## Exercise details:
Below are the records. Retype exactly the lines between the lines holding "return mesh;" and "add('crossBase', slab(cross, 0, 0.08).rotateX(-Math.PI", inclusive.

## Source material:
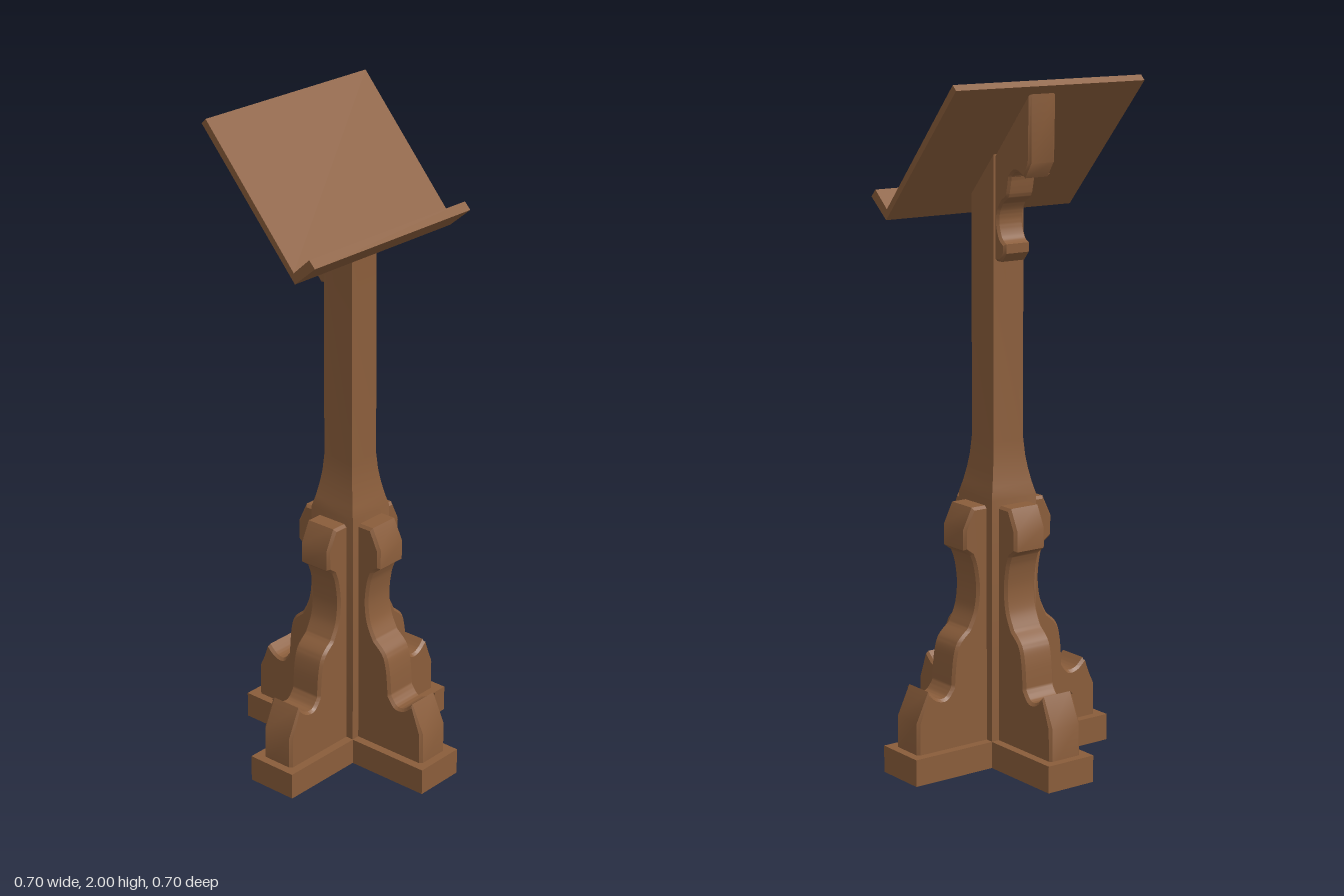
import * as THREE from 'three';
import { toCreasedNormals } from 'three/addons/utils/BufferGeometryUtils.js';

const v = (x, y) => new THREE.Vector2(x, y);

// Height of the underside of the sloping desk at depth z
const deskUnderside = (z) => 1.605 + (0.108 - z) * 1.134;

// Extrudes a profile along z from z0 to z1, with an optional inset bevel
function slab(shape, z0, z1, bevel = 0) {
  const geo = new THREE.ExtrudeGeometry(shape, {
    depth: z1 - z0 - 2 * bevel,
    bevelEnabled: bevel > 0,
    bevelSize: bevel,
    bevelThickness: bevel,
    bevelOffset: -bevel,
    bevelSegments: 1,
    curveSegments: 5,
  });
  geo.translate(0, 0, z0 + bevel);
  return toCreasedNormals(geo, 0.6);
}

// Scrolled foot bracket: x is the distance from the post axis
function footProfile() {
  const s = new THREE.Shape();
  s.moveTo(0.04, 0.06);
  s.lineTo(0.325, 0.06);
  s.lineTo(0.324, 0.175);
  s.lineTo(0.283, 0.262);
  s.splineThru([v(0.255, 0.238), v(0.225, 0.234), v(0.202, 0.26)]);
  s.splineThru([v(0.195, 0.34), v(0.18, 0.39), v(0.143, 0.425)]);
  s.splineThru([v(0.12, 0.475), v(0.112, 0.54), v(0.12, 0.605), v(0.133, 0.642)]);
  s.lineTo(0.158, 0.66);
  s.lineTo(0.158, 0.72);
  s.lineTo(0.128, 0.782);
  s.lineTo(0.04, 0.782);
  return s;
}

// Scrolled bracket under the desk: x is the distance behind the post axis
function deskBracketProfile() {
  const s = new THREE.Shape();
  s.moveTo(0.03, 1.485);
  s.lineTo(0.074, 1.485);
  s.lineTo(0.095, 1.51);
  s.lineTo(0.095, 1.537);
  s.splineThru([v(0.075, 1.552), v(0.062, 1.59), v(0.065, 1.625), v(0.083, 1.655)]);
  s.splineThru([v(0.104, 1.67), v(0.112, 1.695), v(0.118, 1.728)]);
  s.splineThru([v(0.135, 1.743), v(0.155, 1.743), v(0.18, 1.73)]);
  s.lineTo(0.207, 1.772);
  s.lineTo(0.207, deskUnderside(-0.207) + 0.004);
  s.lineTo(0.03, deskUnderside(-0.03) + 0.004);
  return s;
}

export function createModel() {
  const model = new THREE.Group();
  model.name = 'lectern';
  const wood = new THREE.MeshStandardMaterial({ color: 0x8a5d3b });
  wood.name = 'brown wood';

  const add = (name, geo, parent = model) => {
    const mesh = new THREE.Mesh(geo, wood);
    mesh.name = name;
    parent.add(mesh);
    return mesh;
  };

  // Cross-shaped base
  const w = 0.081, r = 0.35;
  const cross = new THREE.Shape([
    v(w, w), v(w, r), v(-w, r), v(-w, w), v(-r, w), v(-r, -w),
    v(-w, -w), v(-w, -r), v(w, -r), v(w, -w), v(r, -w), v(r, w),
  ]);
  add('crossBase', slab(cross, 0, 0.08).rotateX(-Math.PI / 2));

  // Square post with a flare, cut at the top to the slope of the desk
  const half = [
    [0.08, 0.07], [0.08, 0.8], [0.071, 0.835], [0.063, 0.875],
    [0.057, 0.915], [0.053, 0.965], [0.052, 1.7],
  ];
  const postGeo = new THREE.LatheGeometry(
    half.map(([h, y]) => v(h * Math.SQRT2, y)), 4, Math.PI / 4);
  const p = postGeo.attributes.position;
  for (let i = 0; i < p.count; i++) {
    if (p.getY(i) > 1.6) p.setY(i, deskUnderside(p.getZ(i)) + 0.004);
  }
  add('post', toCreasedNormals(postGeo, 0.5));

  // Four foot brackets around the post
  const feet = new THREE.Group();
  feet.name = 'footBrackets';
  model.add(feet);
  const footGeo = slab(footProfile(), -0.055, 0.055, 0.008);
  for (let i = 0; i < 4; i++) {
    add('footBracket', footGeo, feet).rotation.y = (i * Math.PI) / 2;
  }

  // Bracket behind the post, carrying the desk
  add('deskBracket', slab(deskBracketProfile(), -0.046, 0.046, 0.007).rotateY(Math.PI / 2));

  // Sloping desk with its book ledge
  const desk = new THREE.Shape([
    v(-0.108, 1.605), v(0.227, 1.985), v(0.212, 2),
    v(-0.104, 1.636), v(-0.16, 1.686), v(-0.18, 1.665),
  ]);
  add('deskAndLedge', slab(desk, -0.347, 0.308).rotateY(Math.PI / 2));

  return model;
}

## Task response:
    return mesh;
  };

  // Cross-shaped base
  const w = 0.081, r = 0.35;
  const cross = new THREE.Shape([
    v(w, w), v(w, r), v(-w, r), v(-w, w), v(-r, w), v(-r, -w),
    v(-w, -w), v(-w, -r), v(w, -r), v(w, -w), v(r, -w), v(r, w),
  ]);
  add('crossBase', slab(cross, 0, 0.08).rotateX(-Math.PI / 2));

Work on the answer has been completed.